◆ WHAT YOU SHOULD DO
Write out the following listing's lines from the one with "bpy.context.collection.objects.link(ob)" to the one with "faces = [(k", exactly, with both included and no others.

(EXERCISE MATERIALS)

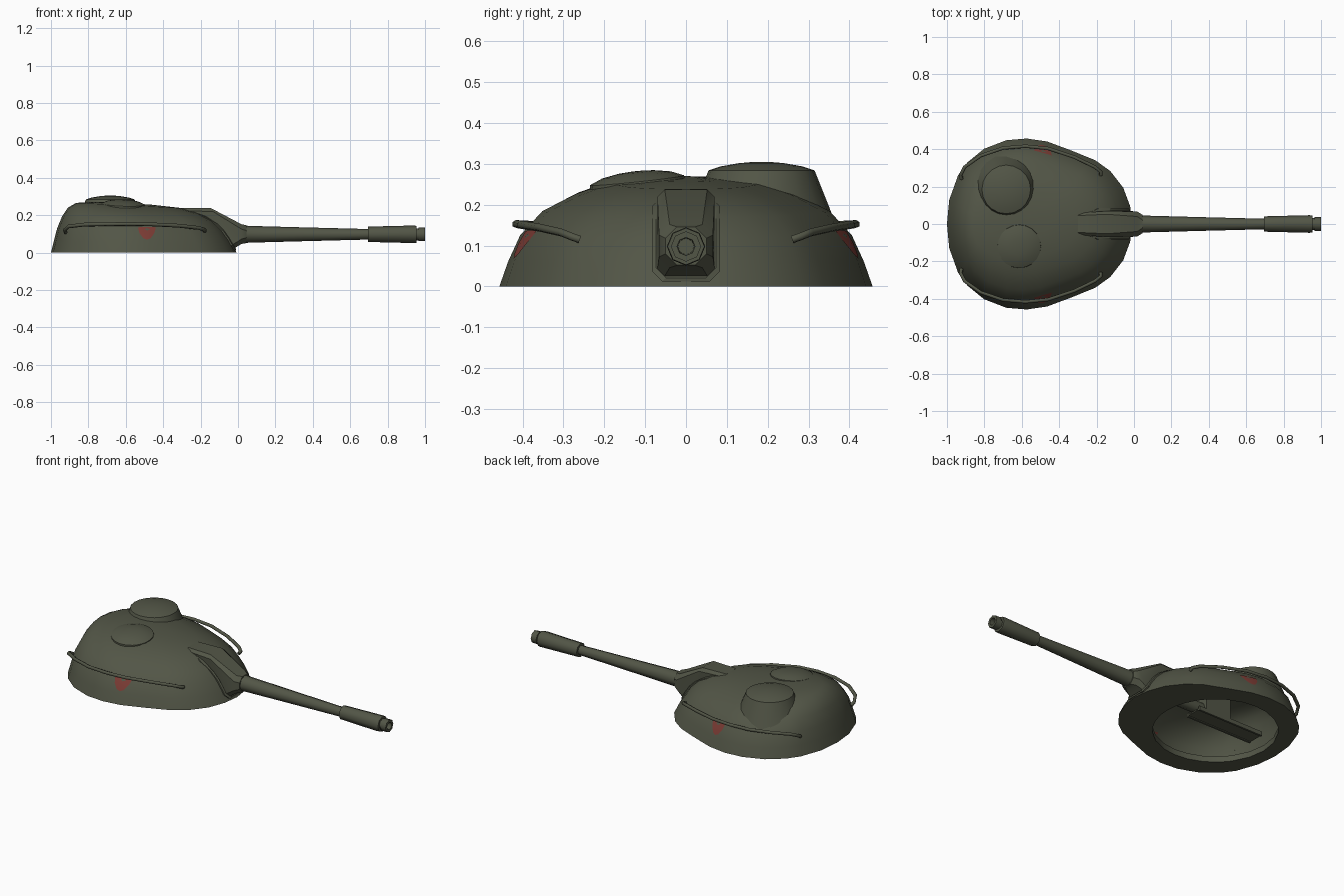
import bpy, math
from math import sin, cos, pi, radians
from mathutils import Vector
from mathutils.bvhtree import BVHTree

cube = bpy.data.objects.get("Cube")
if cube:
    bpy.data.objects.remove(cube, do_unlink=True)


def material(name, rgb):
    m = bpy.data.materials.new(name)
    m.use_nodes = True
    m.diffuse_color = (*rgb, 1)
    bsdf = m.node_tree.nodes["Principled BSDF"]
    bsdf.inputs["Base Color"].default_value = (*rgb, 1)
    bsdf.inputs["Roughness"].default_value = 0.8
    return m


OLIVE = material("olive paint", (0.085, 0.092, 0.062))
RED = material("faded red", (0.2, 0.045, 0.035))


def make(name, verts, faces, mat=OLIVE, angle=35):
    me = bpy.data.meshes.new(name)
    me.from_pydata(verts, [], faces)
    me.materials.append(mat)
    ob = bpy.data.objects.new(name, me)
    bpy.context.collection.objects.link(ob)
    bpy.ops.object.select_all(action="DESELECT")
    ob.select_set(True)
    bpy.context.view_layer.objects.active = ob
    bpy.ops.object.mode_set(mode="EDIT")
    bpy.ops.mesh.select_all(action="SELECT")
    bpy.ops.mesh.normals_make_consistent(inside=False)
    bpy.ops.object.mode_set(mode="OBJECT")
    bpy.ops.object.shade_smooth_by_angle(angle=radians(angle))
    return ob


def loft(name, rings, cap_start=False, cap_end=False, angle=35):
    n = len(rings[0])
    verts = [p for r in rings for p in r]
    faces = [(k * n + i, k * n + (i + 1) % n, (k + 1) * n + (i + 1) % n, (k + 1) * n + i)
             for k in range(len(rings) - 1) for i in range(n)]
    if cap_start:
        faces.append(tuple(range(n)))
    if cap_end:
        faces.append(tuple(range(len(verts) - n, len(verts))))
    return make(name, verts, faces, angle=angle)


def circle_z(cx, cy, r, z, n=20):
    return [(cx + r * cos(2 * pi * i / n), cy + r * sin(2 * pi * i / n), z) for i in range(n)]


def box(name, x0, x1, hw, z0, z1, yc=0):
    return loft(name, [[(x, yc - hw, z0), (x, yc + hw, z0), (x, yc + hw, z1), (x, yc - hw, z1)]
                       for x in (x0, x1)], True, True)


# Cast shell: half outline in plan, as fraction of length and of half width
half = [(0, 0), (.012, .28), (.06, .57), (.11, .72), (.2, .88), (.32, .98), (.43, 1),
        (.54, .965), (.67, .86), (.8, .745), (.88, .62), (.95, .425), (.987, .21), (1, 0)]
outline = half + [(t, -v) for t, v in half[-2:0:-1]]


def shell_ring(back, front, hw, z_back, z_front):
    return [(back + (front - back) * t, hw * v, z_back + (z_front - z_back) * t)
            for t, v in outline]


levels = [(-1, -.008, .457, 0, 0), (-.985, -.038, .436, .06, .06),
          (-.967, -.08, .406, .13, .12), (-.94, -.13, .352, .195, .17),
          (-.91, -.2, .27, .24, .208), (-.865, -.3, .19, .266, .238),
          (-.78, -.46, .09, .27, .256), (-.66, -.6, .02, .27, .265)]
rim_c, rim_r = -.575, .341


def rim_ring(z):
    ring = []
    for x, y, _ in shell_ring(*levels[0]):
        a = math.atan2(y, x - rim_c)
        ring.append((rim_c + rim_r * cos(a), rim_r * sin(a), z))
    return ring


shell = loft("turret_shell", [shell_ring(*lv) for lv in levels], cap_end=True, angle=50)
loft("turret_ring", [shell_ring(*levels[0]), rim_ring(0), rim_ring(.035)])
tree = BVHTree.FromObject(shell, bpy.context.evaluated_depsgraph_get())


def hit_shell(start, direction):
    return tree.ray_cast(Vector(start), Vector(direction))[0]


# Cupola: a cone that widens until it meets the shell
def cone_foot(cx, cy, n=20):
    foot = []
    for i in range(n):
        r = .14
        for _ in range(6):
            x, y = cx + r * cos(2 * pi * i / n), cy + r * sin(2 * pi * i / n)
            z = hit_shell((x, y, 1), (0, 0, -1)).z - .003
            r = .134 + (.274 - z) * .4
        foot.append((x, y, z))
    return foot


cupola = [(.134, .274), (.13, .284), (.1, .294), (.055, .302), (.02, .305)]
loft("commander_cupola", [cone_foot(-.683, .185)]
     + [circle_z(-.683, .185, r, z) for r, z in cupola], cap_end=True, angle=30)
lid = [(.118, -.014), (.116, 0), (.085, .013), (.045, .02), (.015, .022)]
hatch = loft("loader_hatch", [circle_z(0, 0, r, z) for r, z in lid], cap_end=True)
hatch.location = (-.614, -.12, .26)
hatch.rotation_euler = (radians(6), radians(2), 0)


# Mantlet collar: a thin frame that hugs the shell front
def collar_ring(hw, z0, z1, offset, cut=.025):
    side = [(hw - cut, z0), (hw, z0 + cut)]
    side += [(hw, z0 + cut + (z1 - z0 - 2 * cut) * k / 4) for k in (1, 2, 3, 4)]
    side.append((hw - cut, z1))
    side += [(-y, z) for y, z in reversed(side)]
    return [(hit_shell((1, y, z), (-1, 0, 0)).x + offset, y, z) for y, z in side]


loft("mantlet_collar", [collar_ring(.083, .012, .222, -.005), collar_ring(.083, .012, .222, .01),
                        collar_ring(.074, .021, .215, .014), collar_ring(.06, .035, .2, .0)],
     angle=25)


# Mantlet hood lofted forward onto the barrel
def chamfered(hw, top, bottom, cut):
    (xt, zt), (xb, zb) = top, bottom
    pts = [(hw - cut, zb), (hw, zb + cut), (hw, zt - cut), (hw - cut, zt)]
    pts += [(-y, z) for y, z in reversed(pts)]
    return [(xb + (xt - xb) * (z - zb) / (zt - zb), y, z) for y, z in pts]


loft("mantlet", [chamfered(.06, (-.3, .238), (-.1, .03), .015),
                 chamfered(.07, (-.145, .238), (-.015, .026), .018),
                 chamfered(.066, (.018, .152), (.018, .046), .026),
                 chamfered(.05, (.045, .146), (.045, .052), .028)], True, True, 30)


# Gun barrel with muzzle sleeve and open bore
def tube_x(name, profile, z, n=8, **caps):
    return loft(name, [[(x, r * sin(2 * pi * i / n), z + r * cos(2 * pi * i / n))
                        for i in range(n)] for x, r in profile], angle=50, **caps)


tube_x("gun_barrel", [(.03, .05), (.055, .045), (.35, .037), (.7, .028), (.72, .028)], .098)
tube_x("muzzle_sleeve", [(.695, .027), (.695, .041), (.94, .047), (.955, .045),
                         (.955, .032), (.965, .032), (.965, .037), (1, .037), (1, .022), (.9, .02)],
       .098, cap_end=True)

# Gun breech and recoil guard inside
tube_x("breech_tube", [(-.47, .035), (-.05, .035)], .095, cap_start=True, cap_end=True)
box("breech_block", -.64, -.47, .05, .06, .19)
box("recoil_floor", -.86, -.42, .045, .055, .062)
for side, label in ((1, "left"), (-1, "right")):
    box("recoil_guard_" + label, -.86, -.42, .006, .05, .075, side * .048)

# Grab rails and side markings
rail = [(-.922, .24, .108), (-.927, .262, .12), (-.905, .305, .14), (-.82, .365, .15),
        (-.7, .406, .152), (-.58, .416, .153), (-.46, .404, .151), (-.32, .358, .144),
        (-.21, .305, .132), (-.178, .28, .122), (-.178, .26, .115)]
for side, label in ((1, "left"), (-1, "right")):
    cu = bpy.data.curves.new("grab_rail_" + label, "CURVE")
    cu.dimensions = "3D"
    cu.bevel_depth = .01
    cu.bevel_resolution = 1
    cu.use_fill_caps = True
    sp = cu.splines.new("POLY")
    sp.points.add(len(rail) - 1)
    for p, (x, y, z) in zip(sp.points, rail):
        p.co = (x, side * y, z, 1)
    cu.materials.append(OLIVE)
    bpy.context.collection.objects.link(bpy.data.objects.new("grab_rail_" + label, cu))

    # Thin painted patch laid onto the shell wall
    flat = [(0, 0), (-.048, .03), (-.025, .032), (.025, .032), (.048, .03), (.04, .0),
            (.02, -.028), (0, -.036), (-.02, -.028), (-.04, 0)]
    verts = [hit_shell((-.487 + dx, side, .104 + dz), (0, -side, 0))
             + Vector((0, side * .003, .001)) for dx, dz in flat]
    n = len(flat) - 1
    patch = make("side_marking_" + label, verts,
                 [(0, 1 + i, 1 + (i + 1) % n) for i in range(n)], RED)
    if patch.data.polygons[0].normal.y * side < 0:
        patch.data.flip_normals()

(End EXERCISE MATERIALS)
(EXERCISE MATERIALS)

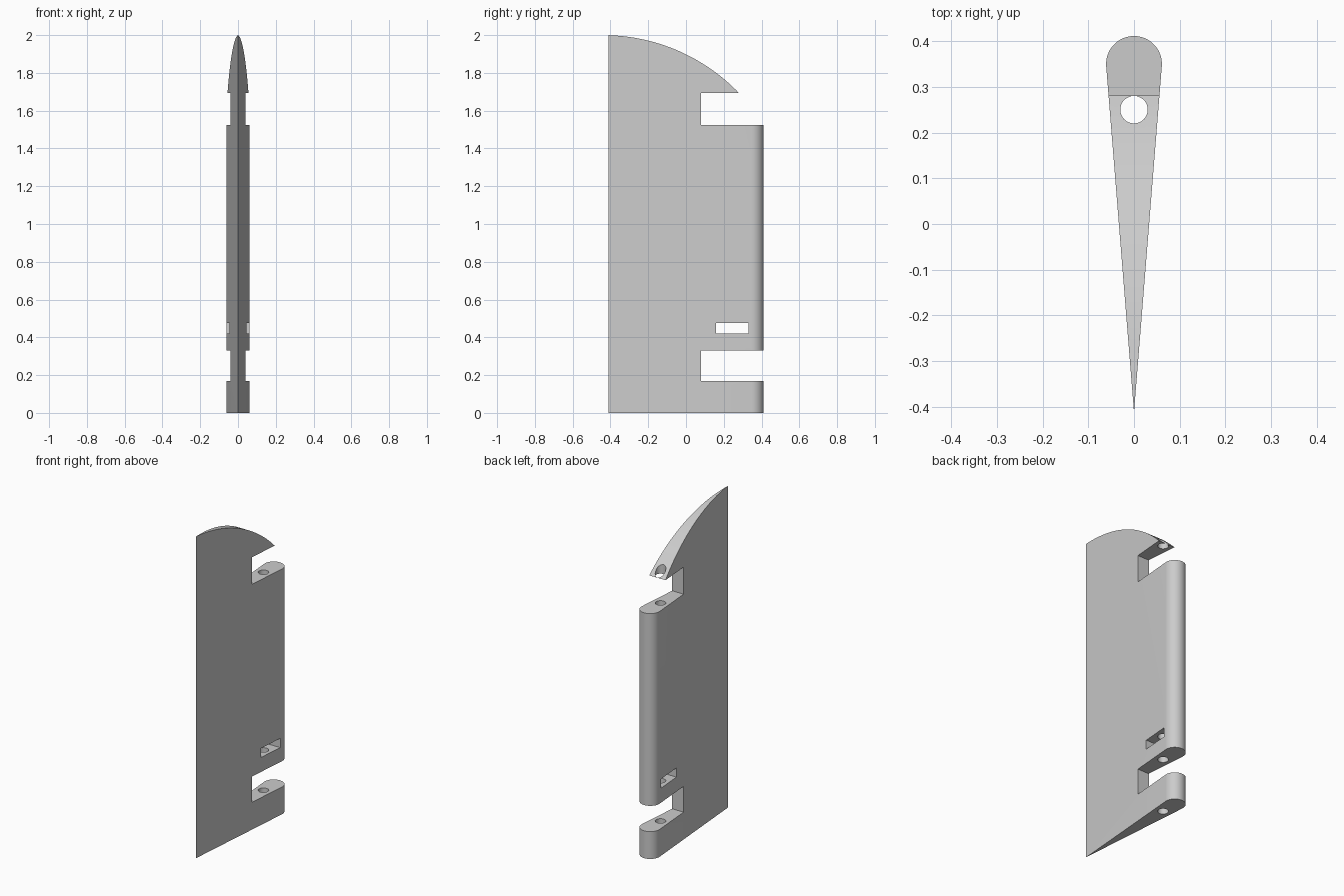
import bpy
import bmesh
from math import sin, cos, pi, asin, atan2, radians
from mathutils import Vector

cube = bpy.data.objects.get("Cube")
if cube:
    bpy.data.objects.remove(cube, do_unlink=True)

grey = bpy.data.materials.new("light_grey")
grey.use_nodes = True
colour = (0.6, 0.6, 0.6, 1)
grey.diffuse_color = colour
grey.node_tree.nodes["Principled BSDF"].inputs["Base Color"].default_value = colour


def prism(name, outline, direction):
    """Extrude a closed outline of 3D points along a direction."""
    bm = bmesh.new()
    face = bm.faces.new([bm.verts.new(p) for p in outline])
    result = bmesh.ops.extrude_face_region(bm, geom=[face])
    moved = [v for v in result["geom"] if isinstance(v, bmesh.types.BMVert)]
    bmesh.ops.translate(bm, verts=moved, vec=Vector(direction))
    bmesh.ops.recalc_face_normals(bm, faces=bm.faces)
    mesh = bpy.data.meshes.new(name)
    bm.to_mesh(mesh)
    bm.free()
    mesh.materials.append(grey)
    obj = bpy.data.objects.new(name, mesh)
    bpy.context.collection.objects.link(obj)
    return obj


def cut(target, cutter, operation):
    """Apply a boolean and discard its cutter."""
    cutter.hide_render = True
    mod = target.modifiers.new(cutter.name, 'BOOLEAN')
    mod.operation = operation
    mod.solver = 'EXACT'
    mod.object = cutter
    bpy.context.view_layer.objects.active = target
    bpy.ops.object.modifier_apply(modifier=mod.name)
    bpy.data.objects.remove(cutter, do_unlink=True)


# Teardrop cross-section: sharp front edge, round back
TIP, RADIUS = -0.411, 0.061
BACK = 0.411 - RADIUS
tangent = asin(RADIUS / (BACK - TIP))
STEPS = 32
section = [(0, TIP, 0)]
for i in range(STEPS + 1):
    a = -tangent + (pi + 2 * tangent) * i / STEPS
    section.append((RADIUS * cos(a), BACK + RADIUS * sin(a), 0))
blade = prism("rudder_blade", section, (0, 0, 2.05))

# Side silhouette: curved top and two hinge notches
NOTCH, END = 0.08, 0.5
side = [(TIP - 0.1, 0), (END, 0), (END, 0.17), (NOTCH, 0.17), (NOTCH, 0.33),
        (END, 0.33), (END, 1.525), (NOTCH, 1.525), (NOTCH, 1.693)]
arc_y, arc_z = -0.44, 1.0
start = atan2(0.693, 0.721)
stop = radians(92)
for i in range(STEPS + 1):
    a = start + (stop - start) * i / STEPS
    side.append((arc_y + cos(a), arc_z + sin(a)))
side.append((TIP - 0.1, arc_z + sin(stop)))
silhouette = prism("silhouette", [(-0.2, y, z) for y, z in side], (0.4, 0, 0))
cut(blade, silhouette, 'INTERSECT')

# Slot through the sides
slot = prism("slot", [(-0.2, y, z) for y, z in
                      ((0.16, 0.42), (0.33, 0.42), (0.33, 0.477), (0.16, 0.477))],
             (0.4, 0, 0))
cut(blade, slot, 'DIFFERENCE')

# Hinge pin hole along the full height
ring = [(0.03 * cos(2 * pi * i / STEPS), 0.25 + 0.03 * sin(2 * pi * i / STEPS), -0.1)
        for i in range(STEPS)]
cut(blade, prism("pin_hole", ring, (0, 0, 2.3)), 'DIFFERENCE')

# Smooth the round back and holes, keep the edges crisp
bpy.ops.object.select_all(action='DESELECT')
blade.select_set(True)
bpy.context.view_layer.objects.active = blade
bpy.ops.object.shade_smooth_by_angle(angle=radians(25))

(End EXERCISE MATERIALS)
(EXERCISE MATERIALS)

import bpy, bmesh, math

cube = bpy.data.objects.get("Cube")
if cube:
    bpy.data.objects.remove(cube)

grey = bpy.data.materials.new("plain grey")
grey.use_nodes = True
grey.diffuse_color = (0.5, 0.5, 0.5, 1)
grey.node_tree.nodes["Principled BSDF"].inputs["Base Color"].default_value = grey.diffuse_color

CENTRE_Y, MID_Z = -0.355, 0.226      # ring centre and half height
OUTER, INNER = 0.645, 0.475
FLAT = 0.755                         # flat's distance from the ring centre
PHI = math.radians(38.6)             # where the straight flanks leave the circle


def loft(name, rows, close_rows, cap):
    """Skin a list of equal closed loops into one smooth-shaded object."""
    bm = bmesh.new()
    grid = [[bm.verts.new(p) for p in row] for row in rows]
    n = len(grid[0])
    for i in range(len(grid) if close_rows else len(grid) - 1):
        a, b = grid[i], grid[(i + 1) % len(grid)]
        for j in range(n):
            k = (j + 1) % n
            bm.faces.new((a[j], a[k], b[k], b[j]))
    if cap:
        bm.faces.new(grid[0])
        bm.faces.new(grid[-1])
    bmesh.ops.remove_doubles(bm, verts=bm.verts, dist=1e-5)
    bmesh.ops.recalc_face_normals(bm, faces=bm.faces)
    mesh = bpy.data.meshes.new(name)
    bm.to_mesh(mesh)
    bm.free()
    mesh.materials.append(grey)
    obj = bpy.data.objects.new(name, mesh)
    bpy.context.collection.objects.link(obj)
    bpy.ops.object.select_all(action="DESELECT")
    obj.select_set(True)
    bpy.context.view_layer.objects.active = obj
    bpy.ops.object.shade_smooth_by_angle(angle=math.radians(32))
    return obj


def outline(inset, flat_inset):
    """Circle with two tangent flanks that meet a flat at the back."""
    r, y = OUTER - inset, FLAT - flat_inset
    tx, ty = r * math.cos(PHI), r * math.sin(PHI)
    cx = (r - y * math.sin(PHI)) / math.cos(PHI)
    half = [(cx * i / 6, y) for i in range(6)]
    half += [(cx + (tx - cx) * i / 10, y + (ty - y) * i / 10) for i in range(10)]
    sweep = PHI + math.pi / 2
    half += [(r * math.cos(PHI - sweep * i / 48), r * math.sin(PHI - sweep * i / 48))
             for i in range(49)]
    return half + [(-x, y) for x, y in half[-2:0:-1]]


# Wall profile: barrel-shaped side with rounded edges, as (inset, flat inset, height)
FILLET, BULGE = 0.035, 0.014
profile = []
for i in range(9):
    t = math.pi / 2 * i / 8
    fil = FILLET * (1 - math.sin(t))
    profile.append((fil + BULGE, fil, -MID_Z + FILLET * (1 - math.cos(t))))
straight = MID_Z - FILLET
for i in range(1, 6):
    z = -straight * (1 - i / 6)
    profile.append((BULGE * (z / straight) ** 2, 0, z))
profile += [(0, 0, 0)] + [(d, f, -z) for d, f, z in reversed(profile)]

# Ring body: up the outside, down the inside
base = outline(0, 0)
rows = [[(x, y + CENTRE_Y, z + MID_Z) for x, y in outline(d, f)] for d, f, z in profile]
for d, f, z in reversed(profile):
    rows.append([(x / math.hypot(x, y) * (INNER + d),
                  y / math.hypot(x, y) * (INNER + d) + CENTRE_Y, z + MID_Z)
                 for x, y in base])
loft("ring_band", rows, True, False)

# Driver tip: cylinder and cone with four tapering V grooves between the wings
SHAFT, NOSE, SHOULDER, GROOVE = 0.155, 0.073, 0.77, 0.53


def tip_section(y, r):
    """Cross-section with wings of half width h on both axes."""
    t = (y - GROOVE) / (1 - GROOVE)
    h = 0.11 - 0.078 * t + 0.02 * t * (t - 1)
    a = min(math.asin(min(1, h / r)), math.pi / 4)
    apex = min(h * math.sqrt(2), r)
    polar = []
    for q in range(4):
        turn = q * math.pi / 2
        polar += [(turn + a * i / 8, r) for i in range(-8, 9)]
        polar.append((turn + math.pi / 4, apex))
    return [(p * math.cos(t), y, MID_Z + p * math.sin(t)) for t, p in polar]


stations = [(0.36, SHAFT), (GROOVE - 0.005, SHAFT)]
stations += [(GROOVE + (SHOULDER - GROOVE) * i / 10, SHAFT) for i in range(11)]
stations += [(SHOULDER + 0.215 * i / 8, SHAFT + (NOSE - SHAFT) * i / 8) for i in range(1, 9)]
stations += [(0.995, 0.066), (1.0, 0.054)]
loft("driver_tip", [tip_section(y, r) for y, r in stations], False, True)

(End EXERCISE MATERIALS)

◆ SOLUTION TO THE PROBLEM
    bpy.context.collection.objects.link(ob)
    bpy.ops.object.select_all(action="DESELECT")
    ob.select_set(True)
    bpy.context.view_layer.objects.active = ob
    bpy.ops.object.mode_set(mode="EDIT")
    bpy.ops.mesh.select_all(action="SELECT")
    bpy.ops.mesh.normals_make_consistent(inside=False)
    bpy.ops.object.mode_set(mode="OBJECT")
    bpy.ops.object.shade_smooth_by_angle(angle=radians(angle))
    return ob


def loft(name, rings, cap_start=False, cap_end=False, angle=35):
    n = len(rings[0])
    verts = [p for r in rings for p in r]
    faces = [(k * n + i, k * n + (i + 1) % n, (k + 1) * n + (i + 1) % n, (k + 1) * n + i)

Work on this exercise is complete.